### Records for the exercise:
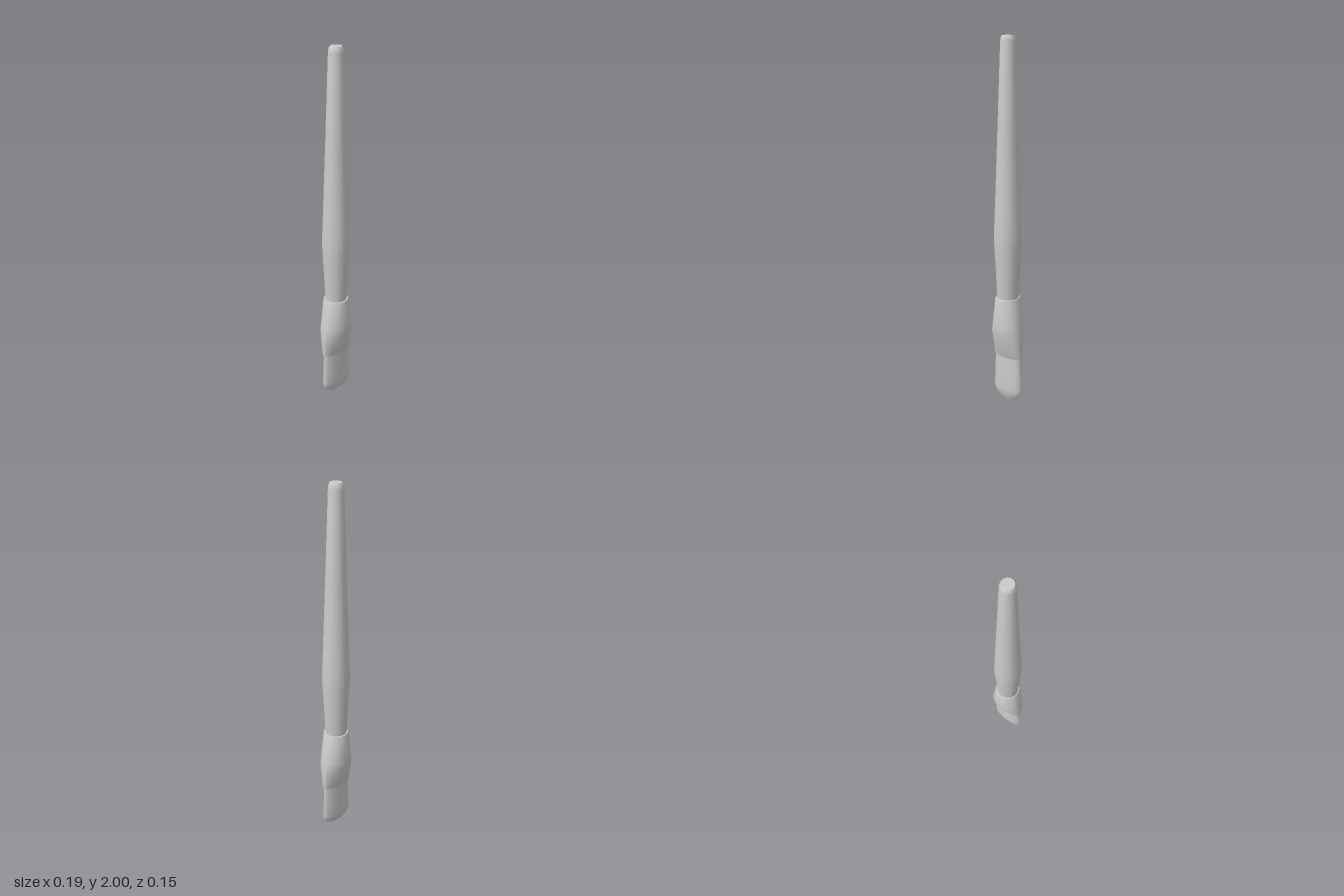
import * as THREE from 'three';
import { toCreasedNormals } from 'three/addons/utils/BufferGeometryUtils.js';

const SIDES = 20;
const material = new THREE.MeshStandardMaterial({ color: 0xcccccc });

// Skin elliptical rings [y, halfWidth, halfDepth], listed bottom to top, capped at both ends
function loft(name, rings) {
  const positions = [];
  const index = [];
  const all = [[rings[0][0], 0, 0], ...rings, [rings[rings.length - 1][0], 0, 0]];
  for (const [y, rx, rz] of all) {
    for (let i = 0; i < SIDES; i++) {
      const a = (i / SIDES) * Math.PI * 2;
      positions.push(rx * Math.cos(a), y, rz * Math.sin(a));
    }
  }
  for (let r = 0; r < all.length - 1; r++) {
    for (let i = 0; i < SIDES; i++) {
      const a = r * SIDES + i;
      const b = r * SIDES + ((i + 1) % SIDES);
      const c = a + SIDES;
      const d = b + SIDES;
      // Collapsed end rings need only one triangle per side
      if (r < all.length - 2) index.push(a, c, d);
      if (r > 0) index.push(a, d, b);
      else index.splice(index.length - 3, 3, a, c, d);
    }
  }
  const geometry = new THREE.BufferGeometry();
  geometry.setAttribute('position', new THREE.Float32BufferAttribute(positions, 3));
  geometry.setIndex(index);
  const mesh = new THREE.Mesh(toCreasedNormals(geometry, 0.75), material);
  mesh.name = name;
  return mesh;
}

export function createModel() {
  const brush = new THREE.Group();
  brush.name = 'paintbrush';

  // Long handle, swelling near the grip and rounded at the tip
  brush.add(loft('handle', [
    [0.58, 0.058, 0.058],
    [0.6, 0.06, 0.06],
    [0.78, 0.068, 0.068],
    [0.88, 0.074, 0.074],
    [0.93, 0.076, 0.076],
    [1.0, 0.074, 0.074],
    [1.5, 0.056, 0.056],
    [1.97, 0.04, 0.04],
    [1.99, 0.037, 0.037],
    [2.0, 0.03, 0.03],
  ]));

  // Ferrule, round at the handle and pinched flat toward the bristles
  brush.add(loft('ferrule', [
    [0.25, 0.094, 0.03],
    [0.26, 0.095, 0.034],
    [0.4, 0.096, 0.077],
    [0.43, 0.092, 0.076],
    [0.59, 0.069, 0.072],
    [0.6, 0.065, 0.068],
  ]));

  // Flat bristle head with a rounded end
  brush.add(loft('bristles', [
    [0, 0.05, 0.014],
    [0.012, 0.072, 0.02],
    [0.04, 0.093, 0.027],
    [0.06, 0.095, 0.029],
    [0.15, 0.091, 0.028],
    [0.27, 0.087, 0.026],
  ]));

  return brush;
}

### Your task:
Using the material above, return every line exactly as it appears, minus the pictures.

### Solution for this exercise:
import * as THREE from 'three';
import { toCreasedNormals } from 'three/addons/utils/BufferGeometryUtils.js';

const SIDES = 20;
const material = new THREE.MeshStandardMaterial({ color: 0xcccccc });

// Skin elliptical rings [y, halfWidth, halfDepth], listed bottom to top, capped at both ends
function loft(name, rings) {
  const positions = [];
  const index = [];
  const all = [[rings[0][0], 0, 0], ...rings, [rings[rings.length - 1][0], 0, 0]];
  for (const [y, rx, rz] of all) {
    for (let i = 0; i < SIDES; i++) {
      const a = (i / SIDES) * Math.PI * 2;
      positions.push(rx * Math.cos(a), y, rz * Math.sin(a));
    }
  }
  for (let r = 0; r < all.length - 1; r++) {
    for (let i = 0; i < SIDES; i++) {
      const a = r * SIDES + i;
      const b = r * SIDES + ((i + 1) % SIDES);
      const c = a + SIDES;
      const d = b + SIDES;
      // Collapsed end rings need only one triangle per side
      if (r < all.length - 2) index.push(a, c, d);
      if (r > 0) index.push(a, d, b);
      else index.splice(index.length - 3, 3, a, c, d);
    }
  }
  const geometry = new THREE.BufferGeometry();
  geometry.setAttribute('position', new THREE.Float32BufferAttribute(positions, 3));
  geometry.setIndex(index);
  const mesh = new THREE.Mesh(toCreasedNormals(geometry, 0.75), material);
  mesh.name = name;
  return mesh;
}

export function createModel() {
  const brush = new THREE.Group();
  brush.name = 'paintbrush';

  // Long handle, swelling near the grip and rounded at the tip
  brush.add(loft('handle', [
    [0.58, 0.058, 0.058],
    [0.6, 0.06, 0.06],
    [0.78, 0.068, 0.068],
    [0.88, 0.074, 0.074],
    [0.93, 0.076, 0.076],
    [1.0, 0.074, 0.074],
    [1.5, 0.056, 0.056],
    [1.97, 0.04, 0.04],
    [1.99, 0.037, 0.037],
    [2.0, 0.03, 0.03],
  ]));

  // Ferrule, round at the handle and pinched flat toward the bristles
  brush.add(loft('ferrule', [
    [0.25, 0.094, 0.03],
    [0.26, 0.095, 0.034],
    [0.4, 0.096, 0.077],
    [0.43, 0.092, 0.076],
    [0.59, 0.069, 0.072],
    [0.6, 0.065, 0.068],
  ]));

  // Flat bristle head with a rounded end
  brush.add(loft('bristles', [
    [0, 0.05, 0.014],
    [0.012, 0.072, 0.02],
    [0.04, 0.093, 0.027],
    [0.06, 0.095, 0.029],
    [0.15, 0.091, 0.028],
    [0.27, 0.087, 0.026],
  ]));

  return brush;
}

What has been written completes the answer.